WHAT IS EXPECTED → Output the data as it stands. Each line must match exactly.

(Plain-text document sources)
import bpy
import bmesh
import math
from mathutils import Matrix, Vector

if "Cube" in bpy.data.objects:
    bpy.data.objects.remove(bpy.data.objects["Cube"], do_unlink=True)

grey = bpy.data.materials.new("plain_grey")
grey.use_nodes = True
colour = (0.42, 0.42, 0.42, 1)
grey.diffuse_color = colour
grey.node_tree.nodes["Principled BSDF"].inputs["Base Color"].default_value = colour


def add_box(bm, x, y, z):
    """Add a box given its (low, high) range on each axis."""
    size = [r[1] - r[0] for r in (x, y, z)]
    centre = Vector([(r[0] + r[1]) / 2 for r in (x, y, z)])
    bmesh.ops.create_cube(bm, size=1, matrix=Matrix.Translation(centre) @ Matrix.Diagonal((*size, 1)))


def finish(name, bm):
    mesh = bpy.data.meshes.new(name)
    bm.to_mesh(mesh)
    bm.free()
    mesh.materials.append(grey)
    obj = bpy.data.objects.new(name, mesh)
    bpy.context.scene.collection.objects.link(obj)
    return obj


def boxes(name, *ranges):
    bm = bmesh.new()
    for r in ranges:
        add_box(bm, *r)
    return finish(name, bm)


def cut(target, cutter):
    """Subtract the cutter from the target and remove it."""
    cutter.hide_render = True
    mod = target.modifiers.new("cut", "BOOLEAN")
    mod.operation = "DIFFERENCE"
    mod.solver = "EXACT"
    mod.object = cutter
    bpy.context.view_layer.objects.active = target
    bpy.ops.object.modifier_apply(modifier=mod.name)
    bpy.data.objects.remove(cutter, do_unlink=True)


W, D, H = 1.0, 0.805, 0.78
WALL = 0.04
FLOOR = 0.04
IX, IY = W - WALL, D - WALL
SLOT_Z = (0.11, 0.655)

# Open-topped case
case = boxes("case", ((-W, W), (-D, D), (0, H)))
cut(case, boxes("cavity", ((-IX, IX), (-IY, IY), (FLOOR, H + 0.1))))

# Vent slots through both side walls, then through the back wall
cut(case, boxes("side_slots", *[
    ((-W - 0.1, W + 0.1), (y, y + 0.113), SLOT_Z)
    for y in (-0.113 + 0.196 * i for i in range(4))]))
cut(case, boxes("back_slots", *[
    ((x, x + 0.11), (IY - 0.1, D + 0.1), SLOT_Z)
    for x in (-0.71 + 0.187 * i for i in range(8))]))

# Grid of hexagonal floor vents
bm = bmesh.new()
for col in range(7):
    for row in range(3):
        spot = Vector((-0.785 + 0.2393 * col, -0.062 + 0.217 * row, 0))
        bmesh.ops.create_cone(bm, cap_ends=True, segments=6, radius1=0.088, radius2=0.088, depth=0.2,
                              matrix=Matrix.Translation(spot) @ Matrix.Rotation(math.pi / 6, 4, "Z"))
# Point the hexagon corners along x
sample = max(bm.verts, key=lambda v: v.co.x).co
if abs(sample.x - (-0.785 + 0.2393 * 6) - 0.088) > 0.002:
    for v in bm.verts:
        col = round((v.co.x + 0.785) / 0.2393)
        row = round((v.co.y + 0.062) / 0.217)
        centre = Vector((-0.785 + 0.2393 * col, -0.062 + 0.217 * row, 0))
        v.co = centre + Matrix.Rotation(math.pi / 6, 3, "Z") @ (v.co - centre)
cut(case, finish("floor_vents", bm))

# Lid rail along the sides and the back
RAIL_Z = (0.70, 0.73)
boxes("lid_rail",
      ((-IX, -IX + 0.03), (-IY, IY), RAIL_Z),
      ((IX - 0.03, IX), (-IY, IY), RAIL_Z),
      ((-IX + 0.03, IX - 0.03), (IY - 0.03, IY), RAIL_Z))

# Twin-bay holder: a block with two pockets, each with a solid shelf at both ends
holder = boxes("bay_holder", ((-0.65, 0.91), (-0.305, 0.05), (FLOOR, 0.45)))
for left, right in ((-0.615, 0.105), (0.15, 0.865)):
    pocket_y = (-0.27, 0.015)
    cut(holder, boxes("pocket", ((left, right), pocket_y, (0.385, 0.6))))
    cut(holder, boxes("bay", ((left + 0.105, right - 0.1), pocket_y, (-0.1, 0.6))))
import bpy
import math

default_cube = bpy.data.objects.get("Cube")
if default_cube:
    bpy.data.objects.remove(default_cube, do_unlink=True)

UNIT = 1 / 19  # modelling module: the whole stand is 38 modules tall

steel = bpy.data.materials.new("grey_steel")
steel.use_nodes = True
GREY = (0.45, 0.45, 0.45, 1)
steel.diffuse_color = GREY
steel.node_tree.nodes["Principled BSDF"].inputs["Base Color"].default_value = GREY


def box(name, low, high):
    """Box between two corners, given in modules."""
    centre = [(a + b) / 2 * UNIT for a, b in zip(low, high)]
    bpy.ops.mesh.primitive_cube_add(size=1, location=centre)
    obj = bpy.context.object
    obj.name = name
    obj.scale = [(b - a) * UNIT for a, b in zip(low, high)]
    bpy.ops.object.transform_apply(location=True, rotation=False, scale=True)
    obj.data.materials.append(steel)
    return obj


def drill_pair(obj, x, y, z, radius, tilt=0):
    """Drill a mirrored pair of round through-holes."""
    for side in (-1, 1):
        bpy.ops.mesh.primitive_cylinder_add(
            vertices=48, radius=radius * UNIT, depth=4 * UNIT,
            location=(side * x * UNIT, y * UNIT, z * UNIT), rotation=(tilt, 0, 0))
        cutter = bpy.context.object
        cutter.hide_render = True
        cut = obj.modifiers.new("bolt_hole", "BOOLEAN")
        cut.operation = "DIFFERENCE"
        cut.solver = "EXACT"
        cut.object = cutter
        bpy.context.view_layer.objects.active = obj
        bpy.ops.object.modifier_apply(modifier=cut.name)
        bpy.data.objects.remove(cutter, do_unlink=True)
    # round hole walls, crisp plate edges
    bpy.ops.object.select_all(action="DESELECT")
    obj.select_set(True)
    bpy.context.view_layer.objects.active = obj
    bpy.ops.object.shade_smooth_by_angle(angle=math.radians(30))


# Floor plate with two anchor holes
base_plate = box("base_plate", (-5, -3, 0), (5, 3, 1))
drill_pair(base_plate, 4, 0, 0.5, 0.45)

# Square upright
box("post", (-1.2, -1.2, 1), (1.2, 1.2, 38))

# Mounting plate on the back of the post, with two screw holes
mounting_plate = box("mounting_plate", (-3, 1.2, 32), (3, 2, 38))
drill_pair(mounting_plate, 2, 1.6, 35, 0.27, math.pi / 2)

WRITTEN ANSWER →
import bpy
import bmesh
import math
from mathutils import Matrix, Vector

if "Cube" in bpy.data.objects:
    bpy.data.objects.remove(bpy.data.objects["Cube"], do_unlink=True)

grey = bpy.data.materials.new("plain_grey")
grey.use_nodes = True
colour = (0.42, 0.42, 0.42, 1)
grey.diffuse_color = colour
grey.node_tree.nodes["Principled BSDF"].inputs["Base Color"].default_value = colour


def add_box(bm, x, y, z):
    """Add a box given its (low, high) range on each axis."""
    size = [r[1] - r[0] for r in (x, y, z)]
    centre = Vector([(r[0] + r[1]) / 2 for r in (x, y, z)])
    bmesh.ops.create_cube(bm, size=1, matrix=Matrix.Translation(centre) @ Matrix.Diagonal((*size, 1)))


def finish(name, bm):
    mesh = bpy.data.meshes.new(name)
    bm.to_mesh(mesh)
    bm.free()
    mesh.materials.append(grey)
    obj = bpy.data.objects.new(name, mesh)
    bpy.context.scene.collection.objects.link(obj)
    return obj


def boxes(name, *ranges):
    bm = bmesh.new()
    for r in ranges:
        add_box(bm, *r)
    return finish(name, bm)


def cut(target, cutter):
    """Subtract the cutter from the target and remove it."""
    cutter.hide_render = True
    mod = target.modifiers.new("cut", "BOOLEAN")
    mod.operation = "DIFFERENCE"
    mod.solver = "EXACT"
    mod.object = cutter
    bpy.context.view_layer.objects.active = target
    bpy.ops.object.modifier_apply(modifier=mod.name)
    bpy.data.objects.remove(cutter, do_unlink=True)


W, D, H = 1.0, 0.805, 0.78
WALL = 0.04
FLOOR = 0.04
IX, IY = W - WALL, D - WALL
SLOT_Z = (0.11, 0.655)

# Open-topped case
case = boxes("case", ((-W, W), (-D, D), (0, H)))
cut(case, boxes("cavity", ((-IX, IX), (-IY, IY), (FLOOR, H + 0.1))))

# Vent slots through both side walls, then through the back wall
cut(case, boxes("side_slots", *[
    ((-W - 0.1, W + 0.1), (y, y + 0.113), SLOT_Z)
    for y in (-0.113 + 0.196 * i for i in range(4))]))
cut(case, boxes("back_slots", *[
    ((x, x + 0.11), (IY - 0.1, D + 0.1), SLOT_Z)
    for x in (-0.71 + 0.187 * i for i in range(8))]))

# Grid of hexagonal floor vents
bm = bmesh.new()
for col in range(7):
    for row in range(3):
        spot = Vector((-0.785 + 0.2393 * col, -0.062 + 0.217 * row, 0))
        bmesh.ops.create_cone(bm, cap_ends=True, segments=6, radius1=0.088, radius2=0.088, depth=0.2,
                              matrix=Matrix.Translation(spot) @ Matrix.Rotation(math.pi / 6, 4, "Z"))
# Point the hexagon corners along x
sample = max(bm.verts, key=lambda v: v.co.x).co
if abs(sample.x - (-0.785 + 0.2393 * 6) - 0.088) > 0.002:
    for v in bm.verts:
        col = round((v.co.x + 0.785) / 0.2393)
        row = round((v.co.y + 0.062) / 0.217)
        centre = Vector((-0.785 + 0.2393 * col, -0.062 + 0.217 * row, 0))
        v.co = centre + Matrix.Rotation(math.pi / 6, 3, "Z") @ (v.co - centre)
cut(case, finish("floor_vents", bm))

# Lid rail along the sides and the back
RAIL_Z = (0.70, 0.73)
boxes("lid_rail",
      ((-IX, -IX + 0.03), (-IY, IY), RAIL_Z),
      ((IX - 0.03, IX), (-IY, IY), RAIL_Z),
      ((-IX + 0.03, IX - 0.03), (IY - 0.03, IY), RAIL_Z))

# Twin-bay holder: a block with two pockets, each with a solid shelf at both ends
holder = boxes("bay_holder", ((-0.65, 0.91), (-0.305, 0.05), (FLOOR, 0.45)))
for left, right in ((-0.615, 0.105), (0.15, 0.865)):
    pocket_y = (-0.27, 0.015)
    cut(holder, boxes("pocket", ((left, right), pocket_y, (0.385, 0.6))))
    cut(holder, boxes("bay", ((left + 0.105, right - 0.1), pocket_y, (-0.1, 0.6))))
import bpy
import math

default_cube = bpy.data.objects.get("Cube")
if default_cube:
    bpy.data.objects.remove(default_cube, do_unlink=True)

UNIT = 1 / 19  # modelling module: the whole stand is 38 modules tall

steel = bpy.data.materials.new("grey_steel")
steel.use_nodes = True
GREY = (0.45, 0.45, 0.45, 1)
steel.diffuse_color = GREY
steel.node_tree.nodes["Principled BSDF"].inputs["Base Color"].default_value = GREY


def box(name, low, high):
    """Box between two corners, given in modules."""
    centre = [(a + b) / 2 * UNIT for a, b in zip(low, high)]
    bpy.ops.mesh.primitive_cube_add(size=1, location=centre)
    obj = bpy.context.object
    obj.name = name
    obj.scale = [(b - a) * UNIT for a, b in zip(low, high)]
    bpy.ops.object.transform_apply(location=True, rotation=False, scale=True)
    obj.data.materials.append(steel)
    return obj


def drill_pair(obj, x, y, z, radius, tilt=0):
    """Drill a mirrored pair of round through-holes."""
    for side in (-1, 1):
        bpy.ops.mesh.primitive_cylinder_add(
            vertices=48, radius=radius * UNIT, depth=4 * UNIT,
            location=(side * x * UNIT, y * UNIT, z * UNIT), rotation=(tilt, 0, 0))
        cutter = bpy.context.object
        cutter.hide_render = True
        cut = obj.modifiers.new("bolt_hole", "BOOLEAN")
        cut.operation = "DIFFERENCE"
        cut.solver = "EXACT"
        cut.object = cutter
        bpy.context.view_layer.objects.active = obj
        bpy.ops.object.modifier_apply(modifier=cut.name)
        bpy.data.objects.remove(cutter, do_unlink=True)
    # round hole walls, crisp plate edges
    bpy.ops.object.select_all(action="DESELECT")
    obj.select_set(True)
    bpy.context.view_layer.objects.active = obj
    bpy.ops.object.shade_smooth_by_angle(angle=math.radians(30))


# Floor plate with two anchor holes
base_plate = box("base_plate", (-5, -3, 0), (5, 3, 1))
drill_pair(base_plate, 4, 0, 0.5, 0.45)

# Square upright
box("post", (-1.2, -1.2, 1), (1.2, 1.2, 38))

# Mounting plate on the back of the post, with two screw holes
mounting_plate = box("mounting_plate", (-3, 1.2, 32), (3, 2, 38))
drill_pair(mounting_plate, 2, 1.6, 35, 0.27, math.pi / 2)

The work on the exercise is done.